**PROVIDED MATERIAL:**
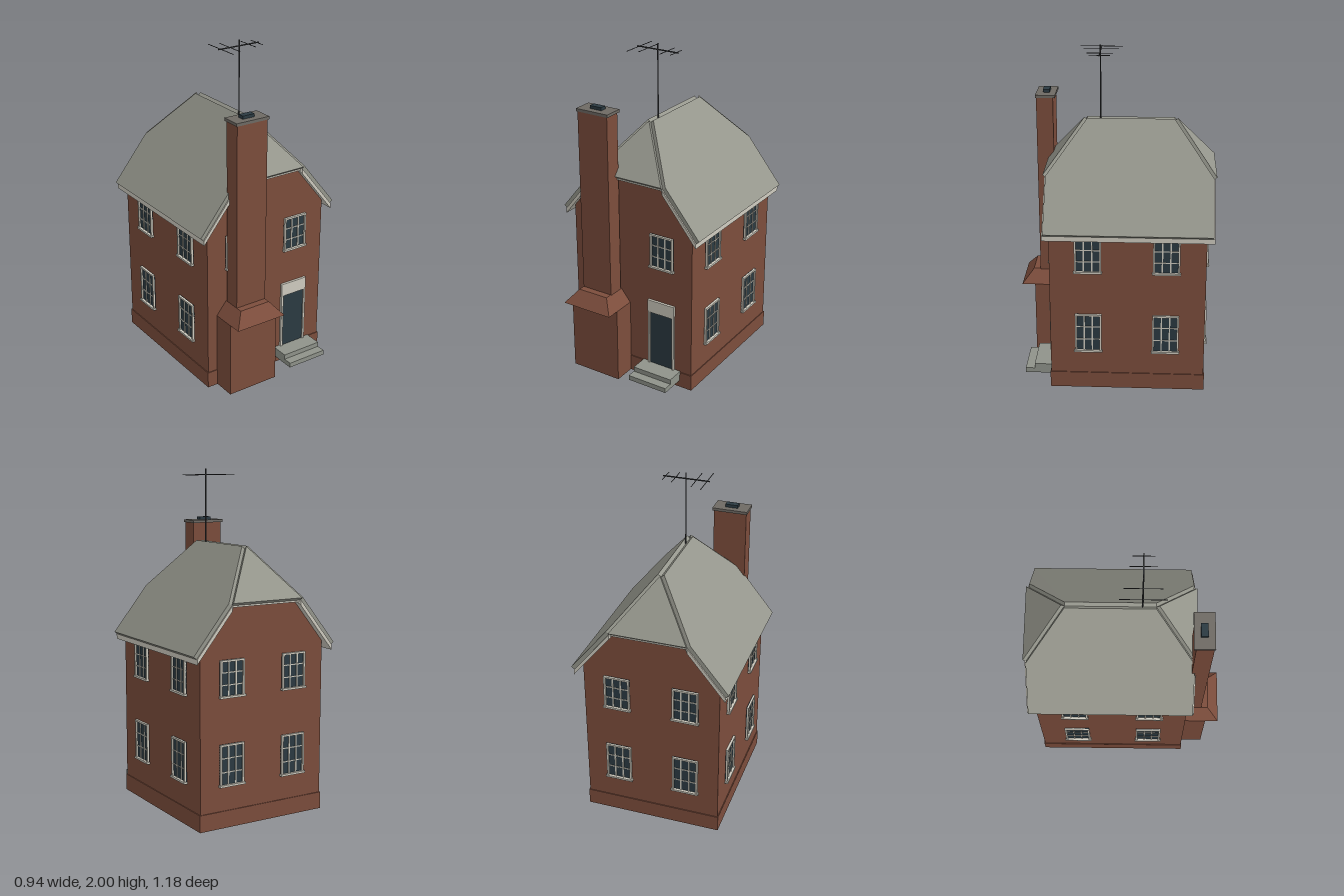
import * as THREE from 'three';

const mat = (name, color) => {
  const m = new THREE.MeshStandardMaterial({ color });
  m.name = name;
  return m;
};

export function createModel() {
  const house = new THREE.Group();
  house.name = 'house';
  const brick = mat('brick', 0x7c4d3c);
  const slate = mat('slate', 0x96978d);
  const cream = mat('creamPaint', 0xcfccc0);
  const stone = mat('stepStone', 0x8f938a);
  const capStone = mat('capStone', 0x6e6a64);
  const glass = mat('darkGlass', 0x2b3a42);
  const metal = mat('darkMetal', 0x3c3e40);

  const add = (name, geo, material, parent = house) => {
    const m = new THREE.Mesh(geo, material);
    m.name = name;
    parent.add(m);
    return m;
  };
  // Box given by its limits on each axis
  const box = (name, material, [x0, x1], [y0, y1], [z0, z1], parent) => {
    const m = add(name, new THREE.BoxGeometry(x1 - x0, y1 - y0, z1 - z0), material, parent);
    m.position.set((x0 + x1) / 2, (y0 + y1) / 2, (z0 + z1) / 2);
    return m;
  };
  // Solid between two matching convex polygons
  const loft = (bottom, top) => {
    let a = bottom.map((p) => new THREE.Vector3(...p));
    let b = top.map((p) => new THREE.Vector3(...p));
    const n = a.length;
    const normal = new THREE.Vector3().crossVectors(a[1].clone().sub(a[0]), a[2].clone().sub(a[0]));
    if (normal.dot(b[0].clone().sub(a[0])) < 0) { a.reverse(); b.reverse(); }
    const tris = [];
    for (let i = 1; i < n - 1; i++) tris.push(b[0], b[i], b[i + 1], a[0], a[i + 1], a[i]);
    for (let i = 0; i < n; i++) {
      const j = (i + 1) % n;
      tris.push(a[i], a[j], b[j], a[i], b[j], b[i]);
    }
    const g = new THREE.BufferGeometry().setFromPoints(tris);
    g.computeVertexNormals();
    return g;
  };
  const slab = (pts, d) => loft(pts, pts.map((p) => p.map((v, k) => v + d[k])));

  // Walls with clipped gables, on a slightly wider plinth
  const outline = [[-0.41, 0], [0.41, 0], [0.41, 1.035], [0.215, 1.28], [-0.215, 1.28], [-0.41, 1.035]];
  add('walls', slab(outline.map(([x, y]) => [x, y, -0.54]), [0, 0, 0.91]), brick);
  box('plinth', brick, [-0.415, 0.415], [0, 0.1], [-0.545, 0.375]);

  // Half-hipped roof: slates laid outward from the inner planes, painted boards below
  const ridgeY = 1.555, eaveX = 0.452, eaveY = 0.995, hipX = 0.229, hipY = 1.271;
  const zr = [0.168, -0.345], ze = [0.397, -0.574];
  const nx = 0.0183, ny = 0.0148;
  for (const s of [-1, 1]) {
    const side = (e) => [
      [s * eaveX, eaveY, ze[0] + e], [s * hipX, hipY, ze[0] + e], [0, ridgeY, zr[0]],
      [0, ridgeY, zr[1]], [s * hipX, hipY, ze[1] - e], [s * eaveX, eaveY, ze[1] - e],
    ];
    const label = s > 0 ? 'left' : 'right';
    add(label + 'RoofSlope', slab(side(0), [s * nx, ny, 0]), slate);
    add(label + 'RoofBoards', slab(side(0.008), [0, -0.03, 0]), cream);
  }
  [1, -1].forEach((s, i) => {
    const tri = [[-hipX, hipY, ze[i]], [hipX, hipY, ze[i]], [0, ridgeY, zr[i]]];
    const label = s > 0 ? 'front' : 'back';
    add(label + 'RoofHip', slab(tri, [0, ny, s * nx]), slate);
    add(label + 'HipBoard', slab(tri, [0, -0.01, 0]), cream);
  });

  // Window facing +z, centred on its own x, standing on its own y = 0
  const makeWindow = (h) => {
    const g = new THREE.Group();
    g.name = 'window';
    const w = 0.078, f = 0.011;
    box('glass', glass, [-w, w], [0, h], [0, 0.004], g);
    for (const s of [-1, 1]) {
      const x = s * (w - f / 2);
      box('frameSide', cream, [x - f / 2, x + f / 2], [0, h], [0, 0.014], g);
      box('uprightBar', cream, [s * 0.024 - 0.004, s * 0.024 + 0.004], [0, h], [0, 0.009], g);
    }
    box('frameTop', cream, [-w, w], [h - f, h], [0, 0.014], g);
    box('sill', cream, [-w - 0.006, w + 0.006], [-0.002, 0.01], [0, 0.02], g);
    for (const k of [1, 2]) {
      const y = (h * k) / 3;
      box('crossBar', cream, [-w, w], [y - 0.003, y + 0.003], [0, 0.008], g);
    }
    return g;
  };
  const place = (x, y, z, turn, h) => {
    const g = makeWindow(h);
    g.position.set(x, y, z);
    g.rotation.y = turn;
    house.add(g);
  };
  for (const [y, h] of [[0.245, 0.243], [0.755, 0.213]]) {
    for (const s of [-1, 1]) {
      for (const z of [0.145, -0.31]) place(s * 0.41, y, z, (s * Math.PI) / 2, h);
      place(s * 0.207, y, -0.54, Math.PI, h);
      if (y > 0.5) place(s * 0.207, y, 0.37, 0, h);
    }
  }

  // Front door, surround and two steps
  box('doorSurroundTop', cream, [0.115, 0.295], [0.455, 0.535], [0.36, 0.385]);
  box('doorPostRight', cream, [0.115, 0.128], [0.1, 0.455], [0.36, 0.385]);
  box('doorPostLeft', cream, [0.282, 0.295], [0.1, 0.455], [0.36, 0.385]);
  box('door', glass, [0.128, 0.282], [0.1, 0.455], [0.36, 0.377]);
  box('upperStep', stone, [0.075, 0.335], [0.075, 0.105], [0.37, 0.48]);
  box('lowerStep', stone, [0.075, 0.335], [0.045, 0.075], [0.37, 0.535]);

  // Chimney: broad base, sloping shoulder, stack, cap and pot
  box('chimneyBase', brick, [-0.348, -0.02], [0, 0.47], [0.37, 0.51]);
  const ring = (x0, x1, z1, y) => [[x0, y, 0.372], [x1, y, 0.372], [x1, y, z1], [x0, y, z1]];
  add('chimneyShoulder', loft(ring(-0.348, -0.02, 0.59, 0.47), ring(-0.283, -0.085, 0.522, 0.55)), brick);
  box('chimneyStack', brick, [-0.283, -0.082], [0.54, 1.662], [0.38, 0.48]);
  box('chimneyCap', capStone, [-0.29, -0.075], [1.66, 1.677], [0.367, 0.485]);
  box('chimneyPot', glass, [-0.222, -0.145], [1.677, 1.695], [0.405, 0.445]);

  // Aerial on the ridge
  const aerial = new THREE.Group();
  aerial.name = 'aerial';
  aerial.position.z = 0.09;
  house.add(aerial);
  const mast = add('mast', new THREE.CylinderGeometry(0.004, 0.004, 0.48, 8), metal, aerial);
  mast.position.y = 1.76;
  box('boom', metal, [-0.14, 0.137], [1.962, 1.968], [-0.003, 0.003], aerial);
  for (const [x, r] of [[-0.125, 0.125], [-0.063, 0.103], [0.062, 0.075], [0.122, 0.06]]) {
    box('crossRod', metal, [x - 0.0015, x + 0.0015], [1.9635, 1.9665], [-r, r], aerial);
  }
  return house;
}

* * *

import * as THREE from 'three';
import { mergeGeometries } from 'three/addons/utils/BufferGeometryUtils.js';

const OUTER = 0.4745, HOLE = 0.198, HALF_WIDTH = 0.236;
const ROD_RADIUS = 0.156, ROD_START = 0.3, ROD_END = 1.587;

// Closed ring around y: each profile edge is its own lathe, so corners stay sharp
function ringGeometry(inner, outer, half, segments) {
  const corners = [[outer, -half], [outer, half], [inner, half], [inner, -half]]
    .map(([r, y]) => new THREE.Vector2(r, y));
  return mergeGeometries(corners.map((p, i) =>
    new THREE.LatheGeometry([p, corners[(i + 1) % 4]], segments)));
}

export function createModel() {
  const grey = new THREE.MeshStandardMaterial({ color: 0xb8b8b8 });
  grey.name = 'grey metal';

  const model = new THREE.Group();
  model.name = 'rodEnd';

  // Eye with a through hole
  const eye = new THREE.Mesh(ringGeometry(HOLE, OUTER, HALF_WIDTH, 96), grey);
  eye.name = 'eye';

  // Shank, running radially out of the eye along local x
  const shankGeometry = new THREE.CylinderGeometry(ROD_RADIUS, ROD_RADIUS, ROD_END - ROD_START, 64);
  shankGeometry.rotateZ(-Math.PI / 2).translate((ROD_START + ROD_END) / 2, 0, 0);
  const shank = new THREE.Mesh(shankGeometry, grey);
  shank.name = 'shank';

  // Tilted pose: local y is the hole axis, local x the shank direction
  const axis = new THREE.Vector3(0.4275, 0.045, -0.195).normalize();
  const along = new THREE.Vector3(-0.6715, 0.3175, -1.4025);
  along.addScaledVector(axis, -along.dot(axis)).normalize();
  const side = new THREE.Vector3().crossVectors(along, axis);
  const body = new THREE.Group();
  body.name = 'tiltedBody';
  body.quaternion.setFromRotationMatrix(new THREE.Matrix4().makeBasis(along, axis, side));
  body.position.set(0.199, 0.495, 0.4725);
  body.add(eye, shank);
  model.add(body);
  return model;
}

**PROBLEM REQUIREMENTS:** Please copy, exactly and with nothing else, the lines above beginning at the line that has "1.662], [0.38, 0.48]);" and ending with the line that has "on the ridge".

**RESPONSE TO THE TASK:**
  box('chimneyStack', brick, [-0.283, -0.082], [0.54, 1.662], [0.38, 0.48]);
  box('chimneyCap', capStone, [-0.29, -0.075], [1.66, 1.677], [0.367, 0.485]);
  box('chimneyPot', glass, [-0.222, -0.145], [1.677, 1.695], [0.405, 0.445]);

  // Aerial on the ridge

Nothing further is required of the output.